Background and purpose: Dementia after first clinical stroke frequently has been found, but the clinical and radiological correlates have not been fully detailed. We examined magnetic resonance imaging (MRI) correlates of dementia in a large well-defined series of patients with first clinical ischemic stroke.
Methods: Detailed medical, neurological and neuropsychological examination was conducted 3 months after ischemic stroke for 273 patients with first clinical stroke from a consecutive series of 486 patients aged 55-85 years. MRI of the head categorised infarcts (type, site, side, number, volume), extent of white matter lesions (WMLs) and degree of atrophy. The DSM-III definition for dementia was used.
Results: Dementia was diagnosed in 79 (28.9%) of the patients with first clinical stroke. Volumes, numbers, distinct sites of infarcts, extent of WMLs and degree of atrophy were different for the demented and nondemented subjects. Logistic regression analysis showed that the correlates of dementia included the combination of infarct features (volume of infarcts in left-sided anterior corona radiata; OR 1.86), extent of WMLs (OR 1. 37), medial temporal lobe atrophy (OR 3.4) and host factors (low education; OR 1.11). The additive effect of having more than one correlate was detected (OR 2.53).

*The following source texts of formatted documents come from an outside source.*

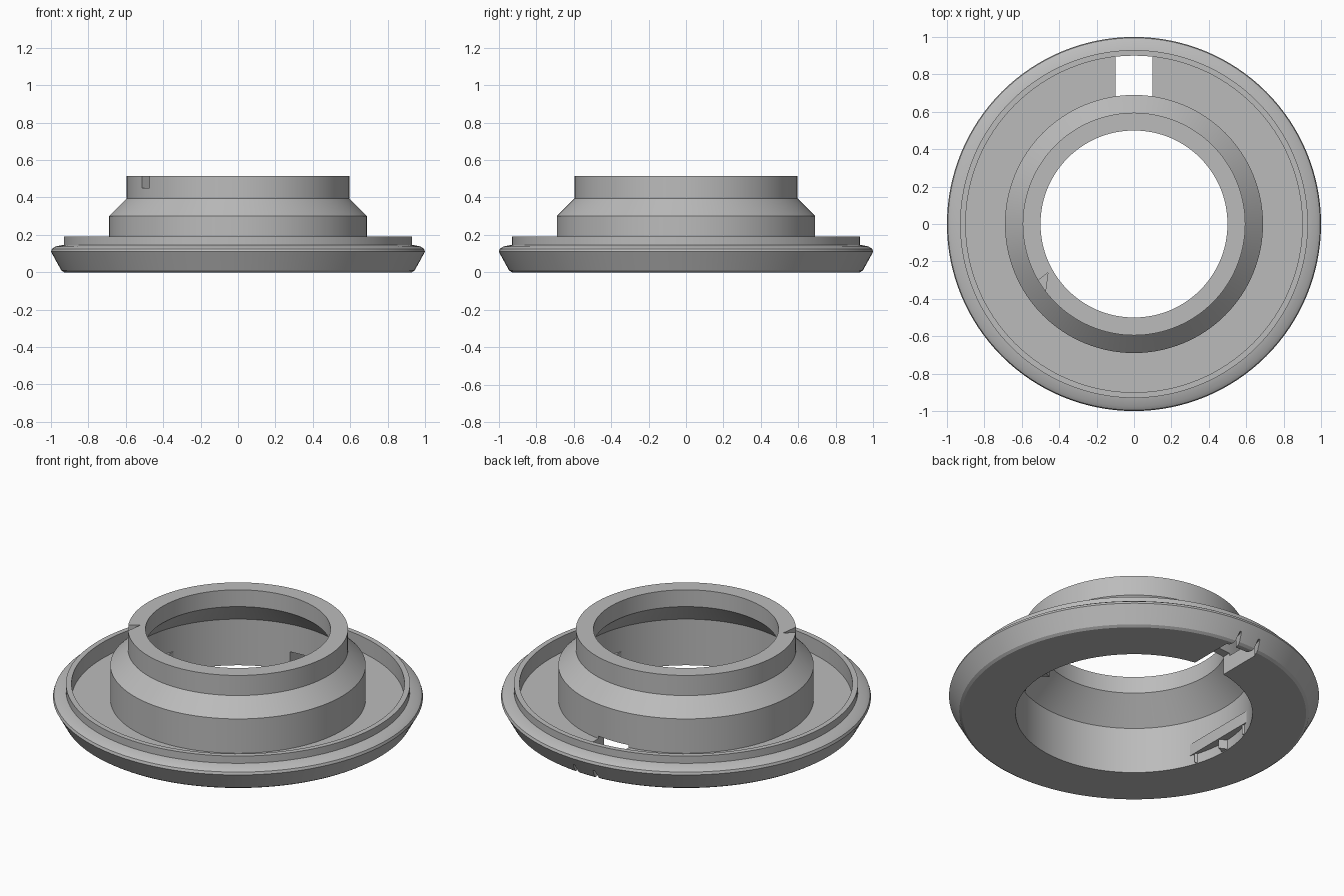
import bpy, bmesh, math
from mathutils import Matrix, Vector

cube = bpy.data.objects.get("Cube")
if cube:
    bpy.data.objects.remove(cube, do_unlink=True)

grey = bpy.data.materials.new("neutral_grey")
grey.use_nodes = True
colour = (0.5, 0.5, 0.5, 1)
grey.diffuse_color = colour
grey.node_tree.nodes["Principled BSDF"].inputs["Base Color"].default_value = colour


def finish(name, bm):
    bmesh.ops.recalc_face_normals(bm, faces=bm.faces)
    mesh = bpy.data.meshes.new(name)
    bm.to_mesh(mesh)
    bm.free()
    mesh.materials.append(grey)
    obj = bpy.data.objects.new(name, mesh)
    bpy.context.collection.objects.link(obj)
    return obj


def lathe(name, profile, steps=128):
    """Revolve a closed (radius, height) profile about z."""
    bm = bmesh.new()
    rings = []
    for i in range(steps):
        a = math.tau * i / steps
        rings.append([bm.verts.new((r * math.cos(a), r * math.sin(a), z)) for r, z in profile])
    n = len(profile)
    for i in range(steps):
        here, there = rings[i], rings[(i + 1) % steps]
        for j in range(n):
            k = (j + 1) % n
            bm.faces.new((here[j], there[j], there[k], here[k]))
    return finish(name, bm)


def prism(name, outline, low, high):
    """Extrude an (x, y) outline between two heights."""
    bm = bmesh.new()
    face = bm.faces.new([bm.verts.new((x, y, low)) for x, y in outline])
    top = bmesh.ops.extrude_face_region(bm, geom=[face])["geom"]
    bmesh.ops.translate(bm, vec=(0, 0, high - low),
                        verts=[v for v in top if isinstance(v, bmesh.types.BMVert)])
    return finish(name, bm)


def cut(target, cutter):
    cutter.hide_render = True
    mod = target.modifiers.new("cut", 'BOOLEAN')
    mod.operation, mod.solver, mod.object = 'DIFFERENCE', 'EXACT', cutter
    bpy.context.view_layer.objects.active = target
    bpy.ops.object.modifier_apply(modifier=mod.name)
    bpy.data.objects.remove(cutter, do_unlink=True)


# Flange with raised lip, stepped neck and tapered bore
flange = lathe("flanged_collar", [
    (0.64, 0), (0.93, 0), (0.945, 0.01), (1.0, 0.11), (0.995, 0.125), (0.975, 0.138),
    (0.93, 0.147), (0.93, 0.19), (0.9, 0.19), (0.9, 0.095), (0.69, 0.095), (0.69, 0.3),
    (0.595, 0.395), (0.595, 0.515), (0.5, 0.515), (0.5, 0.415), (0.64, 0.275)])

# Slot through the floor at the back, breaking into the bore
cut(flange, prism("slot_cutter", [(-0.1, 0.6), (0.1, 0.6), (0.1, 0.9), (-0.1, 0.9)], -0.1, 0.11))
# Ragged nicks in the underside of the rim behind the slot
for x in (-0.07, 0.06):
    cut(flange, prism("nick_cutter", [(x - 0.03, 0.88), (x + 0.03, 0.88), (x, 0.99)], -0.1, 0.06))
# Small notch in the side of the neck
cut(flange, prism("notch_cutter", [(-0.56, -0.34), (-0.46, -0.26), (-0.475, -0.37)], 0.45, 0.6))

bpy.ops.object.select_all(action='DESELECT')
flange.select_set(True)
bpy.context.view_layer.objects.active = flange
bpy.ops.object.shade_smooth_by_angle(angle=math.radians(25))

# Locking tabs inside the bore, each with three small ribs below
for side, label in ((-1, "right"), (1, "left")):
    arc = [0.65 * Vector((side * math.cos(a), math.sin(a)))
           for a in (math.radians(-24 + 4 * i) for i in range(13))]
    prism(label + "_locking_tab", [tuple(p) for p in arc], 0.06, 0.13)
    for i, y in enumerate((-0.2, 0, 0.2)):
        prism(f"{label}_tab_rib_{i + 1}",
              [(side * 0.596, y), (side * 0.645, y - 0.025), (side * 0.645, y + 0.025)], 0.005, 0.06)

Conclusions: Dementia occurring after first clinical stroke is frequent and not solely due to a single stroke, but contain a combination of infarcts features, extent of WMLs, medial temporal lobe atrophy and host factors reflecting more than one underlying pathology.